String theory and supersymmetry are friends – but they are independent and different, too. Any person who does some actual research about the deeper origin of the observed laws of particle physics (currently the Standard Model) must have some theoretical basis to produce estimated probabilities of various statements about new particles and similar things. If you refuse to consider any such measures or probabilities, it just means that you are a complete non-expert in this part of physics and you shouldn't contaminate the discussions about these topics by your noise.

For bottom-up model builders, the "practical naturalness" has been the canonical framework to think about such matters. "Practical naturalness" says that none of the independent terms that add up to a quantity should be much greater in magnitude than the sum – the total quantity. It's a simple, partially justified rule, but it's also too heuristic and may be wrong or highly inaccurate, especially in some special (and perhaps even not so special) conditions.

String theory is bound to modify these rules. As I said, it seems that string theory wants the \(A\) cubic couplings to be high and so on. This has other implications. We're being pushed to some more extreme corners of the parameter space – more extreme according to the previous notion of naturalness – and the counting is a bit different in these corners. In particular, some masses may be rather high while this doesn't imply too big a fine-tuning, and so on.
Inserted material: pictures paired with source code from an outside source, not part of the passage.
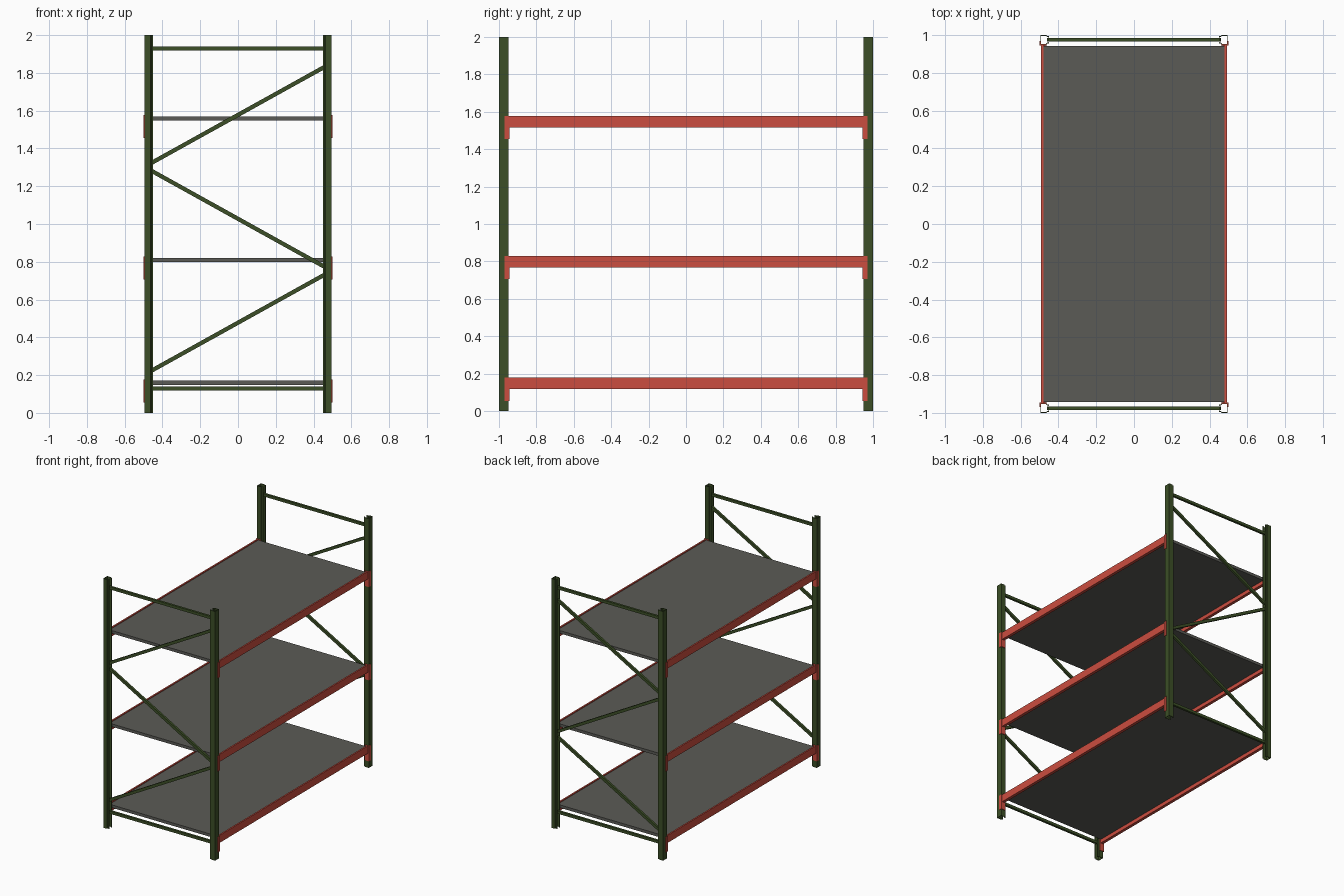
import bpy, bmesh, math
from mathutils import Vector

if "Cube" in bpy.data.objects:
    bpy.data.objects.remove(bpy.data.objects["Cube"])


def material(name, rgb):
    m = bpy.data.materials.new(name)
    m.diffuse_color = (*rgb, 1)
    m.use_nodes = True
    m.node_tree.nodes["Principled BSDF"].inputs["Base Color"].default_value = m.diffuse_color
    return m


GREEN = material("dark green paint", (0.045, 0.078, 0.020))
RED = material("red paint", (0.60, 0.075, 0.05))
GREY = material("grey board", (0.105, 0.105, 0.093))


def prism(name, profile, extrude, mat):
    """Closed solid from a planar outline swept along a vector."""
    bm = bmesh.new()
    face = bm.faces.new([bm.verts.new(p) for p in profile])
    ret = bmesh.ops.extrude_face_region(bm, geom=[face])
    verts = [g for g in ret["geom"] if isinstance(g, bmesh.types.BMVert)]
    bmesh.ops.translate(bm, verts=verts, vec=Vector(extrude))
    bmesh.ops.recalc_face_normals(bm, faces=bm.faces)
    me = bpy.data.meshes.new(name)
    bm.to_mesh(me)
    bm.free()
    me.materials.append(mat)
    ob = bpy.data.objects.new(name, me)
    bpy.context.collection.objects.link(ob)
    return ob


def box(name, x0, x1, y0, y1, z0, z1, mat):
    return prism(name, [(x0, y0, z0), (x1, y0, z0), (x1, y1, z0), (x0, y1, z0)],
                 (0, 0, z1 - z0), mat)


def brace(name, a, b, y, half=0.011):
    """Square bar between two (x, z) points in the end frame."""
    p, q = Vector((a[0], y, a[1])), Vector((b[0], y, b[1]))
    d = q - p
    n = d.cross(Vector((0, 1, 0))).normalized() * half
    w = Vector((0, 0.009, 0))
    prism(name, [p + n + w, p + n - w, p - n - w, p - n + w], d, GREEN)


# Upright section: lipped channel open toward the rack's centre line
# (distance inward from the outer face, distance from the section centre)
t = 0.004
half_outline = [(0, 0.025), (0.033, 0.025), (0.037, 0.019), (0.047, 0.019), (0.047, 0.011),
                (0.047 - t, 0.011), (0.047 - t, 0.019 - t), (0.035, 0.019 - t),
                (0.031, 0.025 - t), (t, 0.025 - t)]
section = half_outline + [(u, -v) for u, v in reversed(half_outline)]

for sx in (-1, 1):
    for sy in (-1, 1):
        prism("upright_post", [(sx * (0.496 - u), sy * 0.975 + v, 0) for u, v in section],
              (0, 0, 2), GREEN)

# End frames: two level bars and three zigzag diagonals
X = 0.455
bars = [((-X, 0.13), (X, 0.13)), ((-X, 1.93), (X, 1.93)),
        ((-X, 0.225), (X, 0.73)), ((X, 0.775), (-X, 1.28)), ((-X, 1.325), (X, 1.83))]
for y in (-0.976, 0.976):
    for i, (a, b) in enumerate(bars):
        brace("level_brace" if i < 2 else "diagonal_brace", a, b, y)

# Shelf levels: stepped beams, end brackets and a board
for top in (0.178, 0.828, 1.577):
    for s in (-1, 1):
        outline = [(0.492, top), (0.492, top - 0.06), (0.468, top - 0.06),
                   (0.468, top - 0.03), (0.480, top - 0.03), (0.480, top)]
        prism("shelf_beam", [(s * x, -0.946, z) for x, z in outline], (0, 1.892, 0), RED)
        for e in (-1, 1):
            corner = [(0.500, 0.945), (0.500, 0.970), (0.496, 0.970),
                      (0.496, 0.950), (0.460, 0.950), (0.460, 0.945)]
            prism("beam_bracket", [(s * x, e * y, top - 0.123) for x, y in corner],
                  (0, 0, 0.123), RED)
    box("shelf_board", -0.480, 0.480, -0.943, 0.943, top - 0.03, top - 0.007, GREY)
Non-stringy supersymmetry model builders have often considered subsets of the MSSM parameter space such as the CMSSM (Constrained Minimal Supersymmetric Standard Model) and mSUGRA (minimum supergravity). These are obvious enough choices to reduce the number of soft parameters in the MSSM with broken supersymmetry. However, Baer et al. present evidence that such vacua are actually rather rare. High scale SUSY breaking models are more frequent but only some kinds. You need to read the paper to see the fate of PeV SUSY, minisplit SUSY, spread SUSY, and others.

The stringy counting arguments seem to prefer light enough higgsinos (and the related \(m_{\rm weak}\) parameter) in the vicinity of a hundred or hundreds of \({\rm GeV}\). On the other hand, gluinos and other strongly interacting superpartners are said to be out of the LHC reach.
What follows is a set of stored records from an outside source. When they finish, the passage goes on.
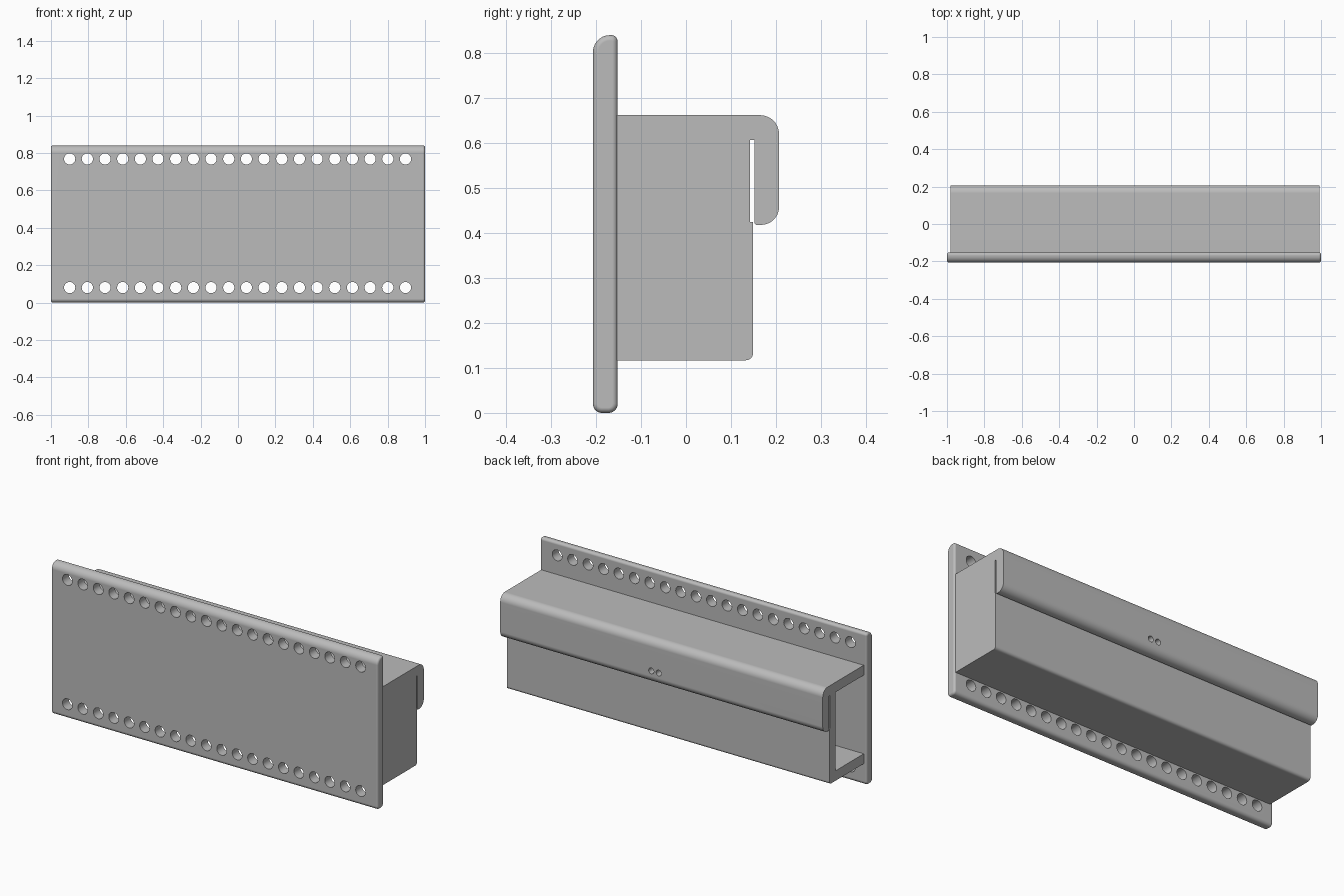
import bpy, bmesh, math
from mathutils import Vector, Matrix

if "Cube" in bpy.data.objects:
    bpy.data.objects.remove(bpy.data.objects["Cube"], do_unlink=True)

grey = bpy.data.materials.new("plain_grey")
grey.use_nodes = True
grey.diffuse_color = (0.5, 0.5, 0.5, 1)
grey.node_tree.nodes["Principled BSDF"].inputs["Base Color"].default_value = (0.5, 0.5, 0.5, 1)


def rounded(corners, steps=7):
    """Turn (y, z, radius) right-angle corners into a rounded outline."""
    pts = []
    for i, (y, z, r) in enumerate(corners):
        p = Vector((y, z))
        if r == 0:
            pts.append(p)
            continue
        before = (Vector(corners[i - 1][:2]) - p).normalized()
        after = (Vector(corners[(i + 1) % len(corners)][:2]) - p).normalized()
        centre = p + r * (before + after)
        for k in range(steps + 1):
            t = math.pi / 2 * k / steps
            pts.append(centre - r * (after * math.cos(t) + before * math.sin(t)))
    return pts


def to_object(name, bm):
    bmesh.ops.recalc_face_normals(bm, faces=bm.faces)
    mesh = bpy.data.meshes.new(name)
    bm.to_mesh(mesh)
    bm.free()
    mesh.materials.append(grey)
    obj = bpy.data.objects.new(name, mesh)
    bpy.context.collection.objects.link(obj)
    return obj


def extrude_along_x(name, outline, x0, x1, end_round=0):
    bm = bmesh.new()
    start = bm.faces.new([bm.verts.new((x0, y, z)) for y, z in outline])
    moved = bmesh.ops.extrude_face_region(bm, geom=[start], use_keep_orig=True)["geom"]
    verts = [g for g in moved if isinstance(g, bmesh.types.BMVert)]
    bmesh.ops.translate(bm, verts=verts, vec=(x1 - x0, 0, 0))
    if end_round:
        ends = [e for e in bm.edges if abs(e.verts[0].co.x - e.verts[1].co.x) < 1e-6]
        bmesh.ops.bevel(bm, geom=ends, offset=end_round, segments=4,
                        profile=0.5, affect='EDGES')
    return to_object(name, bm)


def add_drill(bm, x, y, z, radius, depth):
    place = Matrix.Translation((x, y, z)) @ Matrix.Rotation(math.pi / 2, 4, 'X')
    bmesh.ops.create_cone(bm, cap_ends=True, segments=28, radius1=radius,
                          radius2=radius, depth=depth, matrix=place)


def cut(obj, cutter):
    cutter.hide_render = True
    bpy.context.view_layer.objects.active = obj
    mod = obj.modifiers.new("cut", 'BOOLEAN')
    mod.operation, mod.solver, mod.object = 'DIFFERENCE', 'EXACT', cutter
    bpy.ops.object.modifier_apply(modifier=mod.name)
    bpy.data.objects.remove(cutter, do_unlink=True)


def finish(obj):
    bpy.ops.object.select_all(action='DESELECT')
    obj.select_set(True)
    bpy.context.view_layer.objects.active = obj
    bpy.ops.object.shade_smooth_by_angle(angle=math.radians(35))
    mod = obj.modifiers.new("flat_normals", 'WEIGHTED_NORMAL')
    mod.keep_sharp = True


# Front plate with two rows of through holes
plate = extrude_along_x("front_plate", rounded([
    (-0.207, 0, 0.02), (-0.152, 0, 0.02),
    (-0.152, 0.84, 0.014), (-0.207, 0.84, 0.038)]), -1, 1, 0.012)
bm = bmesh.new()
for row_z in (0.08, 0.768):
    for i in range(20):
        add_drill(bm, -0.9 + i * 0.0945, -0.18, row_z, 0.03, 0.2)
cut(plate, to_object("plate_drills", bm))
finish(plate)

# Channel with an overhanging rear flap and a thin slot behind it
channel = extrude_along_x("channel_with_flap", rounded([
    (-0.155, 0.117, 0), (0.149, 0.117, 0.016),
    (0.149, 0.425, 0), (0.142, 0.425, 0),
    (0.142, 0.607, 0), (0.152, 0.607, 0),
    (0.152, 0.418, 0.006), (0.207, 0.418, 0.04),
    (0.207, 0.662, 0.042), (-0.155, 0.662, 0)]), -0.982, 0.993)

# Hollow, open at the right end and closed at the left
hollow = extrude_along_x("hollow", rounded([
    (-0.3, 0.172, 0), (0.093, 0.172, 0),
    (0.093, 0.607, 0), (-0.3, 0.607, 0)]), -1.2, 0.938)
cut(channel, hollow)

# Pair of small holes in the flap
bm = bmesh.new()
for x in (0.022, 0.068):
    add_drill(bm, x, 0.199, 0.487, 0.016, 0.1)
cut(channel, to_object("flap_drills", bm))
finish(channel)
Concerning the Higgs potential which is what breaks the electroweak symmetry, Baer et al. claim that the stringy naturalness pressures push the Universe to "living dangerously". It means that the parameters of these potentials are such that some of the "deadly" features of the potential are relatively nearby. By "deadly" features, I mean potentials that break the electromagnetic \(U(1)\); or they break the color \(SU(3)\); or that don't break the electroweak symmetry at all; or that produce a pocket universe weak scale of a magnitude that is clearly incompatible with the observed one.

If they can get this preference for the dangerous life, couldn't they also explain by the stringy statistical arguments why the whole electroweak vacuum seems – due to the other minimum of the Higgs potential etc. – to be metastable and almost unstable? That the quadratic terms in the Higgs potential, when reversed back to the Planck scale, seem to be zero – that the Standard Model seems to be "conformal" in the UV? And other coincidences that people have noticed...

At any rate, I find this research inconclusive but very interesting. The reasoning is imperfect but it's still much better than no reasoning or insisting on pure prejudices. And this reasoning indicates that the probability that some new particles such as higgsinos are just "hundreds of \({\rm GeV}\) in mass" and therefore (almost) accessible by the LHC is surely comparable to 50% or higher. The people who claim such a probability to be close to zero are just deluding themselves – they are defending themselves against a totally real possibility that they totally arbitrarily labeled blasphemous.

## snail feedback (0) :

Post a Comment